Cmdr. Kevin Stephens, a spokesman for the Navy’s Fifth Fleet, told CNN that the weapons were likely destined to go to Yemen by way of Somalia, though he would not indicate whether they were headed to Iran-backed Houthi rebels.
French authorities affiliated with the multinational Combined Maritime Forces (CMF) intercepted the arms shipment on March 20. After a helicopter from the French battleship FS Provence spotted an unmarked dhow in the northern Indian Ocean, French forces searched the ship and discovered “several hundred AK47 assault rifles, machine guns and anti-tank weapons,” according to the CMF. The weapons were determined to have been headed to Somalia and then seized in line with United Nations Security Council resolution 2244, which prohibits the shipment of arms to the country.
A similar shipment, also believed to be headed to Yemen by way of Somalia, was intercepted in February.
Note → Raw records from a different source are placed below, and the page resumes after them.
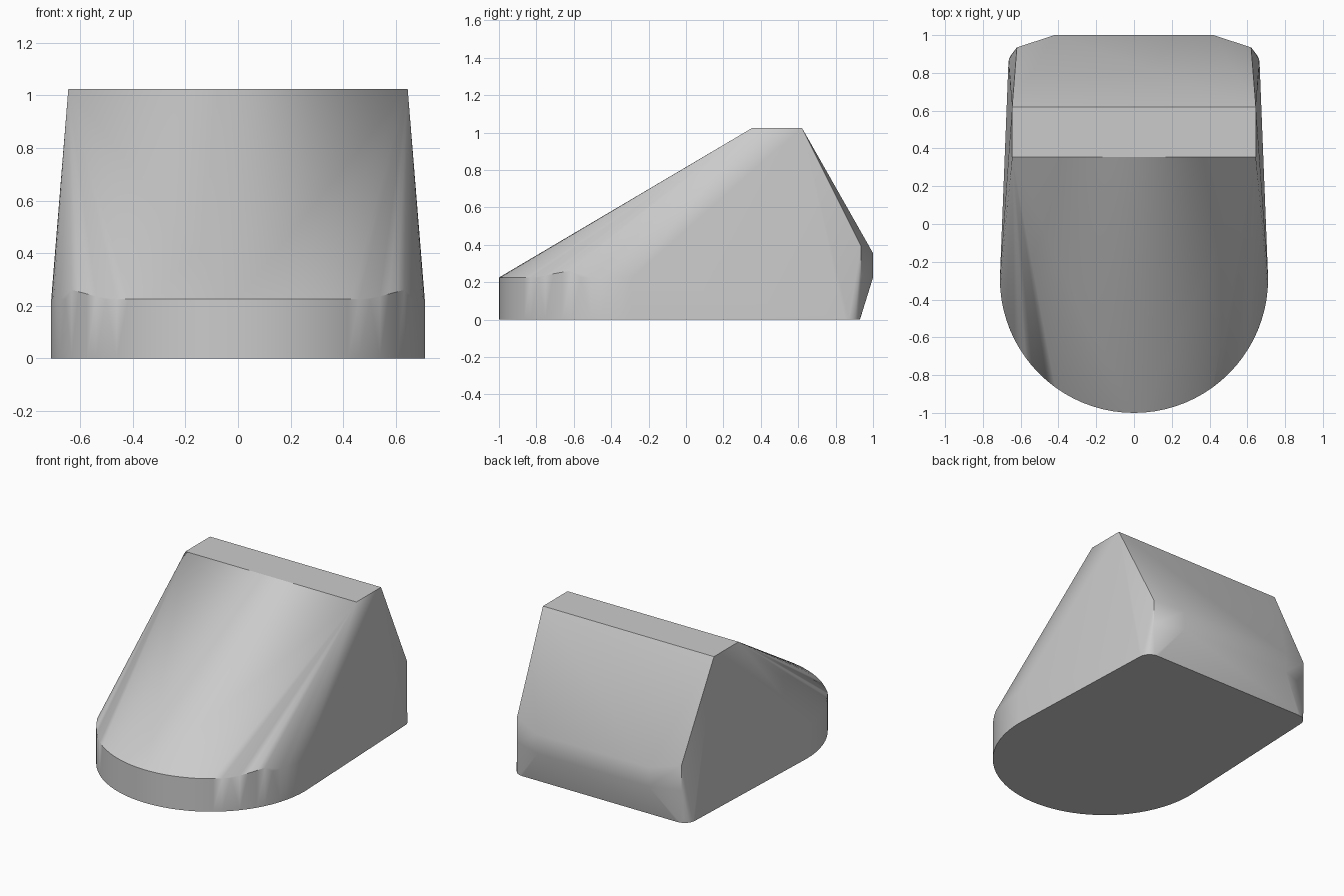
import bpy, bmesh, math

cube = bpy.data.objects.get("Cube")
if cube:
    bpy.data.objects.remove(cube, do_unlink=True)

grey = bpy.data.materials.new("light grey")
grey.use_nodes = True
colour = (0.6, 0.6, 0.6, 1)
grey.diffuse_color = colour
grey.node_tree.nodes["Principled BSDF"].inputs["Base Color"].default_value = colour

RADIUS, CENTRE_Y, RIM = 0.71, -0.29, 0.225
points = []

# Rounded front: half circle wall whose rim lifts slightly near the sides
STEPS = 40
for i in range(STEPS + 1):
    a = math.pi * i / STEPS
    x, y = RADIUS * math.cos(a), CENTRE_Y - RADIUS * math.sin(a)
    lift = max(0, abs(x) - 0.5) * 0.27 if abs(x) < 0.65 else 0
    points += [(x, y, 0), (x, y, RIM + lift)]

# Mirrored corners of the ridge, rear band and tapered base
for s in (-1, 1):
    points += [(s * 0.645, y, 1.025) for y in (0.355, 0.62)]
    points += [(s * 0.42, 1, z) for z in (0.225, 0.355)]
    points += [(s * 0.62, 0.935, z) for z in (0.225, 0.395)]
    # Rounded rear corner of the base
    for i in range(7):
        a = math.pi / 2 * i / 6
        points.append((s * (0.585 + 0.08 * math.cos(a)), 0.85 + 0.08 * math.sin(a), 0))

# Wrap a tight skin round the points
bm = bmesh.new()
for p in points:
    bm.verts.new(p)
hull = bmesh.ops.convex_hull(bm, input=bm.verts[:])
unused = [v for v in bm.verts if not v.link_faces]
bmesh.ops.delete(bm, geom=unused, context='VERTS')
bmesh.ops.dissolve_limit(bm, angle_limit=math.radians(0.3),
                         verts=bm.verts[:], edges=bm.edges[:])
bmesh.ops.recalc_face_normals(bm, faces=bm.faces[:])

mesh = bpy.data.meshes.new("wedge_body")
bm.to_mesh(mesh)
bm.free()
mesh.materials.append(grey)
body = bpy.data.objects.new("wedge_body", mesh)
bpy.context.collection.objects.link(body)

bpy.ops.object.select_all(action='DESELECT')
body.select_set(True)
bpy.context.view_layer.objects.active = body
bpy.ops.object.shade_smooth_by_angle(angle=math.radians(30))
Stephens said that this is the third such weapons seizure since September.
If the American assessment that the French-seized shipment originated in Iran proves correct, it “would provide another example of forces inside Iran stoking sectarian tensions in the Middle East,” according to CNN.
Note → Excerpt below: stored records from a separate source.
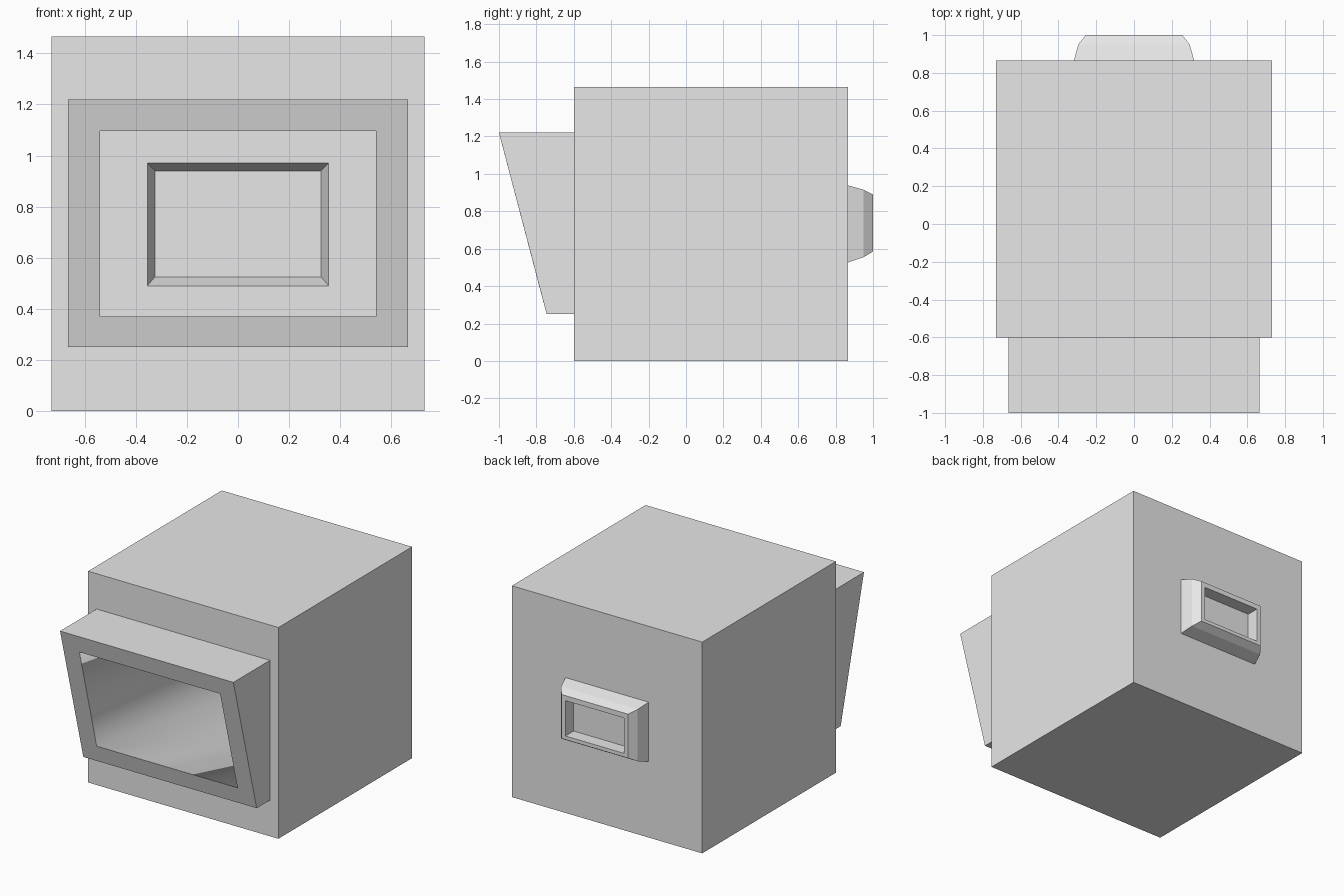
import bpy
import bmesh

cube = bpy.data.objects.get("Cube")
if cube:
    bpy.data.objects.remove(cube, do_unlink=True)

grey = bpy.data.materials.new("light_grey")
grey.use_nodes = True
grey.diffuse_color = (0.8, 0.8, 0.8, 1)
grey.node_tree.nodes["Principled BSDF"].inputs["Base Color"].default_value = (0.8, 0.8, 0.8, 1)


def ring_object(name, rings, smooth_span=None):
    """Bridge rectangles (half width, bottom z, top z, bottom y, top y) and cap both ends."""
    bm = bmesh.new()
    loops = []
    for w, z0, z1, y0, y1 in rings:
        corners = ((-w, y0, z0), (w, y0, z0), (w, y1, z1), (-w, y1, z1))
        loops.append([bm.verts.new(c) for c in corners])
    for i, (a, b) in enumerate(zip(loops, loops[1:])):
        for k in range(4):
            n = (k + 1) % 4
            face = bm.faces.new((a[k], a[n], b[n], b[k]))
            face.smooth = i == smooth_span
    bm.faces.new(loops[0])
    bm.faces.new(loops[-1])
    bmesh.ops.recalc_face_normals(bm, faces=bm.faces)
    # only edges inside the smooth span stay soft
    for e in bm.edges:
        e.smooth = all(f.smooth for f in e.link_faces)
    mesh = bpy.data.meshes.new(name)
    bm.to_mesh(mesh)
    bm.free()
    mesh.materials.append(grey)
    obj = bpy.data.objects.new(name, mesh)
    bpy.context.collection.objects.link(obj)
    return obj


# Box housing, slanted hood, and the hollow inside that widens to the rear
ring_object("housing_with_hood", [
    (0.73, 0, 1.465, 0.865, 0.865),
    (0.73, 0, 1.465, -0.6, -0.6),
    (0.665, 0.25, 1.22, -0.6, -0.6),
    (0.665, 0.25, 1.22, -0.745, -1),
    (0.54, 0.37, 1.095, -0.777, -0.967),
    (0.64, 0.09, 1.37, 0.77, 0.77),
    (0.355, 0.49, 0.97, 0.77, 0.77),
    (0.325, 0.525, 0.94, 0.855, 0.855),
], smooth_span=4)

# Chamfered rear socket with a rectangular recess
ring_object("rear_socket", [
    (0.32, 0.525, 0.94, 0.86, 0.86),
    (0.295, 0.555, 0.915, 0.95, 0.95),
    (0.255, 0.585, 0.89, 1, 1),
    (0.225, 0.61, 0.855, 1, 1),
    (0.225, 0.61, 0.855, 0.91, 0.91),
])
Vice Admiral Kevin Donegan, the recently installed commander of the Fifth Fleet, said in November that since the nuclear deal with Iran was announced last summer, the Islamic Republic’s “malign behavior” in international waters had not changed.
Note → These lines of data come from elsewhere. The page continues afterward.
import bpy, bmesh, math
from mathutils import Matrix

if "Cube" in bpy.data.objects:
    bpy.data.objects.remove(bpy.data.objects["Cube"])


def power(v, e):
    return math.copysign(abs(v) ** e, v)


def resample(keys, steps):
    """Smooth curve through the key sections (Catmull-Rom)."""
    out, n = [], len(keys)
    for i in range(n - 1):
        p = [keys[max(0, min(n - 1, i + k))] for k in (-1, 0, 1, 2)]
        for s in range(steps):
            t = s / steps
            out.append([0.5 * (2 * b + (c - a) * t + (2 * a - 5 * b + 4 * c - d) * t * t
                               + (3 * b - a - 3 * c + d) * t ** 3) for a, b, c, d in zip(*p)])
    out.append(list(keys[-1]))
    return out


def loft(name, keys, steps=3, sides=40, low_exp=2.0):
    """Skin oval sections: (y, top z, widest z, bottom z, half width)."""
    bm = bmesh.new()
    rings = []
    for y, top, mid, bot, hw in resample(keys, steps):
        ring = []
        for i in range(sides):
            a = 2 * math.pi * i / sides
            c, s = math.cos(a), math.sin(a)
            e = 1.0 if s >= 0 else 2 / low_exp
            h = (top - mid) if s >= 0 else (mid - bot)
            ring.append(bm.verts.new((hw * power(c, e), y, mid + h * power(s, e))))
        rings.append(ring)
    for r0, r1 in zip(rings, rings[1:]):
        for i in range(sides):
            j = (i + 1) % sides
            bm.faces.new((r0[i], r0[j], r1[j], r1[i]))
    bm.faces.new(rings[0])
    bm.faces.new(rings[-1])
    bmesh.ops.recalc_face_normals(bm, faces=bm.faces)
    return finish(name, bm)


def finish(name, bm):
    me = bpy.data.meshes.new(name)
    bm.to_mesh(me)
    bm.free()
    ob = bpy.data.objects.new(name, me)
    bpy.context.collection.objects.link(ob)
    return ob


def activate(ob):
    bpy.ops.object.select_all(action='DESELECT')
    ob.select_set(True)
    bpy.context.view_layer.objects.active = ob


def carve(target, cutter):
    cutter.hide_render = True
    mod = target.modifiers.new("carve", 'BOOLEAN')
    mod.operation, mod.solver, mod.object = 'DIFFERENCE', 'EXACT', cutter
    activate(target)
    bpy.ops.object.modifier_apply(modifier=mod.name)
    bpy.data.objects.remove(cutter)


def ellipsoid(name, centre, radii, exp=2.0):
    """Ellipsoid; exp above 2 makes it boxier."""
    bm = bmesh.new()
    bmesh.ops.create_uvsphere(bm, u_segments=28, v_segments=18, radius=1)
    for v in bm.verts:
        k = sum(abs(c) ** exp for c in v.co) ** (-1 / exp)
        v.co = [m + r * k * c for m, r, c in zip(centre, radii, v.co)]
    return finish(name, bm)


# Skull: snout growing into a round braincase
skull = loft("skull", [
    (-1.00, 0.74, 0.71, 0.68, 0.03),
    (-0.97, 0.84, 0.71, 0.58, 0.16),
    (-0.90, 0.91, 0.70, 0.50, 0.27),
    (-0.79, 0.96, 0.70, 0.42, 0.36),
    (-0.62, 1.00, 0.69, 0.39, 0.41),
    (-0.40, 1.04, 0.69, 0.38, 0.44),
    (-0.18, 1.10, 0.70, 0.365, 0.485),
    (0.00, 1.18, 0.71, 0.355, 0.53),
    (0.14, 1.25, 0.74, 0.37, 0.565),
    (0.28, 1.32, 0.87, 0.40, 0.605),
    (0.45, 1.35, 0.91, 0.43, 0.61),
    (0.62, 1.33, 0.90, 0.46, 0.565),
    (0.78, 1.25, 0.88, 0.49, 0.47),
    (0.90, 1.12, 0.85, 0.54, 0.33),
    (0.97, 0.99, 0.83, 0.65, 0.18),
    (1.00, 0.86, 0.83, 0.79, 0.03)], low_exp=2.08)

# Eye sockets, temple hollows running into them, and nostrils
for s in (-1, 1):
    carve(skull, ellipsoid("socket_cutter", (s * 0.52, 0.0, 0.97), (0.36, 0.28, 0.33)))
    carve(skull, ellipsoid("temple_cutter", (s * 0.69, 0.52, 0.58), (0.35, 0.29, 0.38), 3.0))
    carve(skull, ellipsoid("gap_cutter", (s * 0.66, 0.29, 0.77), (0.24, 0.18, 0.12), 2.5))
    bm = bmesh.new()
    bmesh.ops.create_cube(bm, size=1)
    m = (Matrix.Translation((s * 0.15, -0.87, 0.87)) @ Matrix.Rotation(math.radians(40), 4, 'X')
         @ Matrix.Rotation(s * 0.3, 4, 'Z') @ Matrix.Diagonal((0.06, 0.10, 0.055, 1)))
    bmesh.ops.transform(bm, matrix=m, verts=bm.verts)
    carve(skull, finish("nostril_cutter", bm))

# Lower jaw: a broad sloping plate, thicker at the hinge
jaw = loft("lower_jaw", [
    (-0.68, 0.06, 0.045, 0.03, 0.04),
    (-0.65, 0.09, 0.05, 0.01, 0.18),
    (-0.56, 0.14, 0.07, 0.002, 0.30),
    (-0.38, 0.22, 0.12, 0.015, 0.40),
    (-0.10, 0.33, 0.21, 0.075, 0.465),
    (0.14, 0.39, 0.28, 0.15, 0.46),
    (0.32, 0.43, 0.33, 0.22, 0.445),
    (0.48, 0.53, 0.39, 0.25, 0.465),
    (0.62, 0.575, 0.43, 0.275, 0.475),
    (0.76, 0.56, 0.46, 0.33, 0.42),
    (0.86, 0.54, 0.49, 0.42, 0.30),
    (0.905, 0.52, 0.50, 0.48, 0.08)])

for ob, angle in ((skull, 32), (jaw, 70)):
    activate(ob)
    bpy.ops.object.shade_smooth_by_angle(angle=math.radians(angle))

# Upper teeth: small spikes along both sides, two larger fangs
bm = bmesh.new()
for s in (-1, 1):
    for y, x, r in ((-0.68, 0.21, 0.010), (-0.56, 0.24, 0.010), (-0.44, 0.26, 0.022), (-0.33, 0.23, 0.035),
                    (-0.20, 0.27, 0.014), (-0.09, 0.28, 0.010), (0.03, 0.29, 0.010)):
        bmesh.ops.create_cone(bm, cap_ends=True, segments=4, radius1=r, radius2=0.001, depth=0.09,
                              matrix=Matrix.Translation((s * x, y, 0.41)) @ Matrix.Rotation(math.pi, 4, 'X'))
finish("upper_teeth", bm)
In Iran and Its Terror Proxies: A Guide to a Dangerous Future, which was published in the August 2015 of The Tower Magazine, Jamie Kirchick noted Iran’s support for the Houthis.
As recently as April, Secretary of State John Kerry acknowledged that Iran has been sending “a number of flights every single week” to supply arms to Houthi rebels—Shi’a Muslims—fighting an insurgency against the government of Yemen, in spite of a United Nations Security Council resolution calling for an arms embargo against the uprising. A month earlier, an Iranian cargo ship is reported to have unloaded some 180 tons of weaponry to the Houthis. Military support has included such sophisticated weaponry as surface-to-air missiles, explosives, and rocket-propelled grenades.
A senior Iranian official boasted after the Houthis seized the Yemeni capital of Sana’a in September 2014 that the Islamic Republic had captured its fourth Arab capital. The other three were said to be Beirut, Damascus, and Baghdad, capitals of countries that are now dominated by Iranian allies or militias.
[Photo: Combined Maritime Forces ]